Until now, scientific evidence of the presence of embalming agents has been limited to isolated occurrences during the late Old Kingdom (2,200 BC), with mummification used much more prominently during the Middle Kingdom period from 2000-1600 BC.
Bodies belonging to the Late Neolithic and Predynastic periods between 4,500 and 3,100 BC have traditionally been thought to have desiccated naturally through the action of the hot, dry desert sand, like the Gebelein Man at London's British Museum.
But the team of researchers examined linen mummy wrappings from bodies buried in one of the earliest recorded ancient Egyptian cemeteries at Mostagedda in Upper Egypt and found traces of the resins used to make the complex embalming agents.
"For over a decade, I have been intrigued by early and cryptic reports of the methods of wrapping bodies at the Neolithic cemeteries at Badari and Mostagedda," said Dr Jana Jones of Sydney's Macquarie University.
"In 2002, I examined samples of funerary textiles from these sites that had been sent to various museums in the United Kingdom through the 1930s from Egypt.
"Microscopic analysis with my colleague Mr Ron Oldfield revealed resins were likely to have been used but I wasn't able to confirm my theories, or their full significance, without tapping into my York colleague's unique knowledge of ancient organic compounds."
Jones began studying the Neolithic bodies together with Dr Stephen Buckley, a Research Fellow at the University of York, who used a combination of gas chromatography-mass spectrometry and sequential thermal desorption and pyrolysis to analyse the wrappings found with the bodies.
The researchers were able to identify a pine resin, an aromatic plant extract, a plant gum/sugar, a natural petroleum source and a plant oil/animal fat in the funerary wrappings.
"The antibacterial properties of some of these ingredients and the localised soft-tissue preservation that they would have afforded lead us to conclude that these represent the very beginnings of experimentation that would evolve into the mummification practice of the Pharaonic period," said Dr Buckley.
"Having previously led research on embalming agents employed in mummification during Egypt's Pharaonic period, it was notable that the relative abundances of the constituents are typical of those used in mummification throughout much of ancient Egypt's 3,000-year Pharaonic history.
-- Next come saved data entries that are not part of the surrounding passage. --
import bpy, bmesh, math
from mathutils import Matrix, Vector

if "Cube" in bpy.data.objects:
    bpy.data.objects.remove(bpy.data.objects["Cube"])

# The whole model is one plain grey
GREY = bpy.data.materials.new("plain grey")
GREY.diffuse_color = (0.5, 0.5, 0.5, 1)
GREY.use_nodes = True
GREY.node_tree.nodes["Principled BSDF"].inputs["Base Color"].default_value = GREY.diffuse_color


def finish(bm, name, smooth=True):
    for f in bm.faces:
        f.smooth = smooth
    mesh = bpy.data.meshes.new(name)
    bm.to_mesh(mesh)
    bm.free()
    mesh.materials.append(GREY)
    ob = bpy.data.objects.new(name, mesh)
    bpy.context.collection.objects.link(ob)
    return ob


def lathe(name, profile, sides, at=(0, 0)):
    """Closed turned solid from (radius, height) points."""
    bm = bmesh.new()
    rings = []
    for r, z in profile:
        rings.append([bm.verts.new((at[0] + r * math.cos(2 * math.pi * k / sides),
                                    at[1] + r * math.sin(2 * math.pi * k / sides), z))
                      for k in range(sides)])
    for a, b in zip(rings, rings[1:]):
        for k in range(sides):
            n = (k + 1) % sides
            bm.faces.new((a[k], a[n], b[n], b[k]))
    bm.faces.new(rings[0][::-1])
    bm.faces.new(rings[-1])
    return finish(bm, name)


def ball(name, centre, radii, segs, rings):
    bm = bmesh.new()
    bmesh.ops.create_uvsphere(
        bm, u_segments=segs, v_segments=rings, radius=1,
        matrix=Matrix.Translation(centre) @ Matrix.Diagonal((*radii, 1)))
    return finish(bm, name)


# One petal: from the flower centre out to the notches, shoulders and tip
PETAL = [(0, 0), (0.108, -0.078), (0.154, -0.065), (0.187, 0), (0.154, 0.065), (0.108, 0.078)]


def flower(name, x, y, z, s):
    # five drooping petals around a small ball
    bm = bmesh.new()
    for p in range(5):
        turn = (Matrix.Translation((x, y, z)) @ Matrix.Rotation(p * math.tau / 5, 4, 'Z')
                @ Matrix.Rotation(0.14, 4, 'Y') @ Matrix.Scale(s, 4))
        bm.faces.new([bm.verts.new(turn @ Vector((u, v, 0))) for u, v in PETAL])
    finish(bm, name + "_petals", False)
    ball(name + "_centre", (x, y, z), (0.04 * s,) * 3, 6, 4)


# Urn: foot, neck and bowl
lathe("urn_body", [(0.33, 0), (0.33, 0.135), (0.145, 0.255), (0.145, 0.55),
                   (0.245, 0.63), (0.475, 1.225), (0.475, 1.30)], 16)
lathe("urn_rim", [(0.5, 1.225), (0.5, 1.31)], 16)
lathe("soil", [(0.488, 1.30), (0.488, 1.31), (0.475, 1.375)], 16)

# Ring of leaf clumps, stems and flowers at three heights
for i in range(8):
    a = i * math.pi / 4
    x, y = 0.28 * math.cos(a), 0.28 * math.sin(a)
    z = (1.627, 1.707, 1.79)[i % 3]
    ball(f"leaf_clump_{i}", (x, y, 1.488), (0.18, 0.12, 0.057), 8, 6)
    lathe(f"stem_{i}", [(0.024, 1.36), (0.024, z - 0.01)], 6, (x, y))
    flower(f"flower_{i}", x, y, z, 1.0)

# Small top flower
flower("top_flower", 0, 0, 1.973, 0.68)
"Moreover, these resinous recipes applied to the prehistoric linen-wrapped bodies contained antibacterial agents, used in the same proportions employed by the Egyptian embalmers when their skill was at its peak, some 2,500-3,000 years later."